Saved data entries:
···

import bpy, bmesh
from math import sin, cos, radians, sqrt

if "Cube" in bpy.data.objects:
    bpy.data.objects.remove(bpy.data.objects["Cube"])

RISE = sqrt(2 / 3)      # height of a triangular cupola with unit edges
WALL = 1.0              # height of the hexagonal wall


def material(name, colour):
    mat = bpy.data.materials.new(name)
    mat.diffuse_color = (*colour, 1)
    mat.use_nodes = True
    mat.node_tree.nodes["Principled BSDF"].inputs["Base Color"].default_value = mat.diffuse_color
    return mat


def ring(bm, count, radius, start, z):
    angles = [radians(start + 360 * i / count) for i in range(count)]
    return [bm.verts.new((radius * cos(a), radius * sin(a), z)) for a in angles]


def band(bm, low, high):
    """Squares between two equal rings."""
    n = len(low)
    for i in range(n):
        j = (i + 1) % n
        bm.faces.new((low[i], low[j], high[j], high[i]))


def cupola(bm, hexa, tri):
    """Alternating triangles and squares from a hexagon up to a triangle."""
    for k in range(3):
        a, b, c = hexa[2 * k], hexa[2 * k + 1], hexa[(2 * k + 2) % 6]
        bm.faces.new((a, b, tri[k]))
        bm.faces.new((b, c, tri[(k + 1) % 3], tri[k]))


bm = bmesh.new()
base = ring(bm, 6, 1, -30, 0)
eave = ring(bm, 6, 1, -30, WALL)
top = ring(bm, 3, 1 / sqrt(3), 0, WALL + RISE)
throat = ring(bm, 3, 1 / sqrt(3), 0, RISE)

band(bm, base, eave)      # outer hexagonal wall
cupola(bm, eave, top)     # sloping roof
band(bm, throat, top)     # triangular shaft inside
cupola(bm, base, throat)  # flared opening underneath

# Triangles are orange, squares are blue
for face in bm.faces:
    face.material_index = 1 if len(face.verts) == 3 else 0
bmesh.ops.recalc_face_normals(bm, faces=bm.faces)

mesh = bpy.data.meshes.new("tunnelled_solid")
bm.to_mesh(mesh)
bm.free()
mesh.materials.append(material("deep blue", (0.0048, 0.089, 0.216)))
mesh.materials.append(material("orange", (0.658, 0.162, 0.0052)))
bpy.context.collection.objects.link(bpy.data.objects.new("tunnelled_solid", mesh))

···

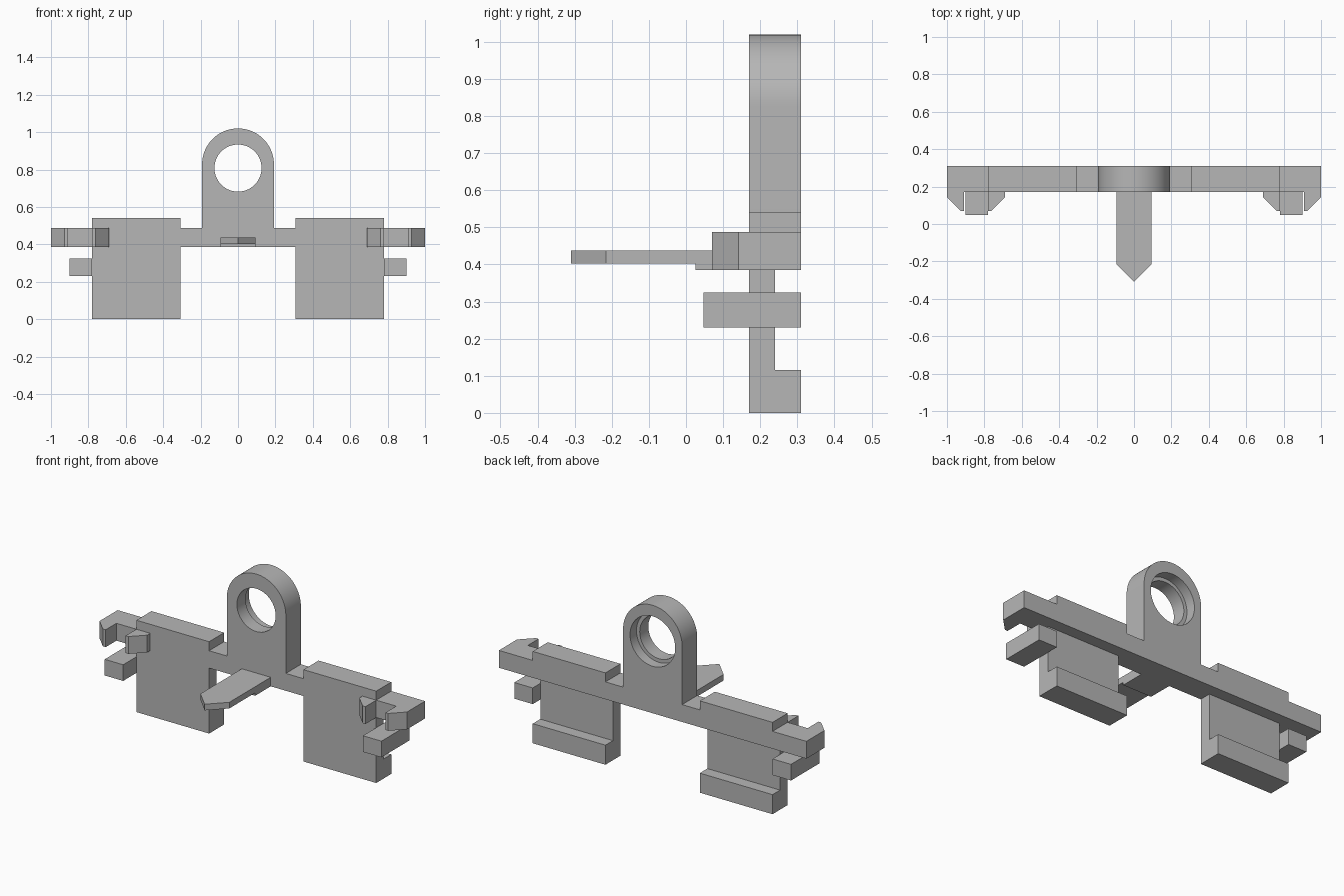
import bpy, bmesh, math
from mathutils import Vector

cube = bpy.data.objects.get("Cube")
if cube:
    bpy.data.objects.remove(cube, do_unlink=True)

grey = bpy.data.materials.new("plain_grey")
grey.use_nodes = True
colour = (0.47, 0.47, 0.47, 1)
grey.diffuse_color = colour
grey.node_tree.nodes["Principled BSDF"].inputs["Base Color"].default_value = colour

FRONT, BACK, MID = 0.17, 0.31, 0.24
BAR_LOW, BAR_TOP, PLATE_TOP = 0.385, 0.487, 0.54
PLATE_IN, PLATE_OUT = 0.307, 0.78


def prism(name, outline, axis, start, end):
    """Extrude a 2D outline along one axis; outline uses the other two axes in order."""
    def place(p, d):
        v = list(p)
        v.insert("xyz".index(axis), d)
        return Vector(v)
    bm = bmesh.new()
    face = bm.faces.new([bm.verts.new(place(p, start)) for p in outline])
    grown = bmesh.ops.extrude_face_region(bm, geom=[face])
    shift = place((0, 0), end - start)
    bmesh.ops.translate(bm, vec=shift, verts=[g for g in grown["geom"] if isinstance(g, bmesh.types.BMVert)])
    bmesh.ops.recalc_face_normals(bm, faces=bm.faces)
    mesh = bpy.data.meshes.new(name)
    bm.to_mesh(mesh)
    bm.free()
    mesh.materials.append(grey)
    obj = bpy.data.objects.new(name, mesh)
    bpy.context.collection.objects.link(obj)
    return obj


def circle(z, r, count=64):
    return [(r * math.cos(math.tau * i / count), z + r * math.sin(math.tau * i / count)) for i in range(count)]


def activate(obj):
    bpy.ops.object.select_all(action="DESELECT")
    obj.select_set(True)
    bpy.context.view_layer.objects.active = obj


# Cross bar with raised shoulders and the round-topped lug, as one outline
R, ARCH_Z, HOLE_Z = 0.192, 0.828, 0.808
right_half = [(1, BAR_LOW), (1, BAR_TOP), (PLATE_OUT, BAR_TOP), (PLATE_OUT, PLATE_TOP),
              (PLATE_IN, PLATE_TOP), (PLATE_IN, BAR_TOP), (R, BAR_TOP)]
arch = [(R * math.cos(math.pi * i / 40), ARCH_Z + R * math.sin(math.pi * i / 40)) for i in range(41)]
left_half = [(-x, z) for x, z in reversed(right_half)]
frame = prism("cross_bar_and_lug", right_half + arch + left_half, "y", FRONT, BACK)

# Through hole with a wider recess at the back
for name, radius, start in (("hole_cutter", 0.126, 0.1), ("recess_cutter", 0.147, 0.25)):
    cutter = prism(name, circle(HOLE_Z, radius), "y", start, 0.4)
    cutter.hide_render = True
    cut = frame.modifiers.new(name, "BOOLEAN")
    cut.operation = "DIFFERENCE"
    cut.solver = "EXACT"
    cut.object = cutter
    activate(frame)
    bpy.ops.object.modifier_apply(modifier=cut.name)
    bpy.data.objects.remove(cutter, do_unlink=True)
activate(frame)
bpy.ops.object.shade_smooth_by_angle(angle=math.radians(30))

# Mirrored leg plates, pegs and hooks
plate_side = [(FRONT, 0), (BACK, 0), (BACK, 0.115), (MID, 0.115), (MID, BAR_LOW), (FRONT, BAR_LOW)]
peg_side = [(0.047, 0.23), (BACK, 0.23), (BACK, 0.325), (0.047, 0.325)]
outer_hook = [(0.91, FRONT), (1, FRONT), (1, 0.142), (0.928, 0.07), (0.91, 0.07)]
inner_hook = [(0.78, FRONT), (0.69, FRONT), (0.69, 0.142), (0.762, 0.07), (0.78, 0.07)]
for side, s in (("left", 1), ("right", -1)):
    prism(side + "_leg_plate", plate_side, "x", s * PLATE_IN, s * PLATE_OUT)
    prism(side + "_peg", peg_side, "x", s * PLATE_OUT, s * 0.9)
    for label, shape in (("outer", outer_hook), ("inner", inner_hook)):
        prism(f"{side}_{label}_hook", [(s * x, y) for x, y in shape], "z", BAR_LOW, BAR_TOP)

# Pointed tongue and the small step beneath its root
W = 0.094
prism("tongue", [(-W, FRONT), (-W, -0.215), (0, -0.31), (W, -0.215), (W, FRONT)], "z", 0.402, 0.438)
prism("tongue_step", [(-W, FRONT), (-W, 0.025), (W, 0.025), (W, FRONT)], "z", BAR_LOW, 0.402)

···

Activity
Check each line of the data above for the string "name", then report how many lines have it, with no other words.

Output
9